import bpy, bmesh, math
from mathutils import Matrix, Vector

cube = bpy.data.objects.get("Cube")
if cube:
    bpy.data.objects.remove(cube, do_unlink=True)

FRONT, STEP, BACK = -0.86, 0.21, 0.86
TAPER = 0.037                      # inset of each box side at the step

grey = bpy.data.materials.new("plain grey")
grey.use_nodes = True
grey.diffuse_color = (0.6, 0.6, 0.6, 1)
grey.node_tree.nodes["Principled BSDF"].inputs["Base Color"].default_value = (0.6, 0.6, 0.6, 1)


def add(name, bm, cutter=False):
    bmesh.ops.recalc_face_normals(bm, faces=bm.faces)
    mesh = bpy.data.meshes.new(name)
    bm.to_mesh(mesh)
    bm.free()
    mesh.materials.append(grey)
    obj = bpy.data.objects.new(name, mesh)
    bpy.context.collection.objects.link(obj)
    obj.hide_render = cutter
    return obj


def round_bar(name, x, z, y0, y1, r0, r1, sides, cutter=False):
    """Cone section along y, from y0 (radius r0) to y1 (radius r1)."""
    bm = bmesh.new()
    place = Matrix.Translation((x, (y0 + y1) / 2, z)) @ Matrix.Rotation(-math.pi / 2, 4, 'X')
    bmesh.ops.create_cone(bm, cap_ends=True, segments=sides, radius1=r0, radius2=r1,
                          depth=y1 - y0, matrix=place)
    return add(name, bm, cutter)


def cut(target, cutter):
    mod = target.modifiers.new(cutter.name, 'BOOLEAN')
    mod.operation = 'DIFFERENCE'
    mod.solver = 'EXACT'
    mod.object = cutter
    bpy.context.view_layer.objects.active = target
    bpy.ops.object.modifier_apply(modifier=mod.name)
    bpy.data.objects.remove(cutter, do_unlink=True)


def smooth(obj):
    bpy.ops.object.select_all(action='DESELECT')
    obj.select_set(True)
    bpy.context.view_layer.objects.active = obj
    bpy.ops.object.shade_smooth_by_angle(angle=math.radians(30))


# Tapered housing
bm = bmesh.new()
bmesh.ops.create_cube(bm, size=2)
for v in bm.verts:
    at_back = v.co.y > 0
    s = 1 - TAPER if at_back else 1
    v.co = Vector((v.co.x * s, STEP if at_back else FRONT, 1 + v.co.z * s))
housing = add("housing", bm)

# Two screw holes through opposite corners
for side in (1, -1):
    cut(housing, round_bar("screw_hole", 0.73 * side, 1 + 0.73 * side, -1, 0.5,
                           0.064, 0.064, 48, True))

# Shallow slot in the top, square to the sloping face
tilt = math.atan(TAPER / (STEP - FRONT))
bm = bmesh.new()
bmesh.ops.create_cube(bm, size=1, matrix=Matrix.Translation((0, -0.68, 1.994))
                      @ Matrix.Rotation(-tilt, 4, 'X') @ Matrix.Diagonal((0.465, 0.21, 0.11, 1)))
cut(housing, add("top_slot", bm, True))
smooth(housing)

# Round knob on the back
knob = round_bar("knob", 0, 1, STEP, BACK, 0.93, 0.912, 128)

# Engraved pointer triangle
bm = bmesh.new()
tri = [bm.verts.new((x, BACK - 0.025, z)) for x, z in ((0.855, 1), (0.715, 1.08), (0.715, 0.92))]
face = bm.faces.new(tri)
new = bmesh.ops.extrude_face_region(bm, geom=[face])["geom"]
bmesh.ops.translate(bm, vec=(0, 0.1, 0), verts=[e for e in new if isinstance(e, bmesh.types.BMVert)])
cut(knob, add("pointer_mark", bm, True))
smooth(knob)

——————————

* **ABOUT THIS EXERCISE**: Once you reach the line containing "grey.use_nodes = True", include it and stop; until then, reproduce each line of the listing from its start exactly.

* **RESULT OF THIS TASK**:
import bpy, bmesh, math
from mathutils import Matrix, Vector

cube = bpy.data.objects.get("Cube")
if cube:
    bpy.data.objects.remove(cube, do_unlink=True)

FRONT, STEP, BACK = -0.86, 0.21, 0.86
TAPER = 0.037                      # inset of each box side at the step

grey = bpy.data.materials.new("plain grey")
grey.use_nodes = True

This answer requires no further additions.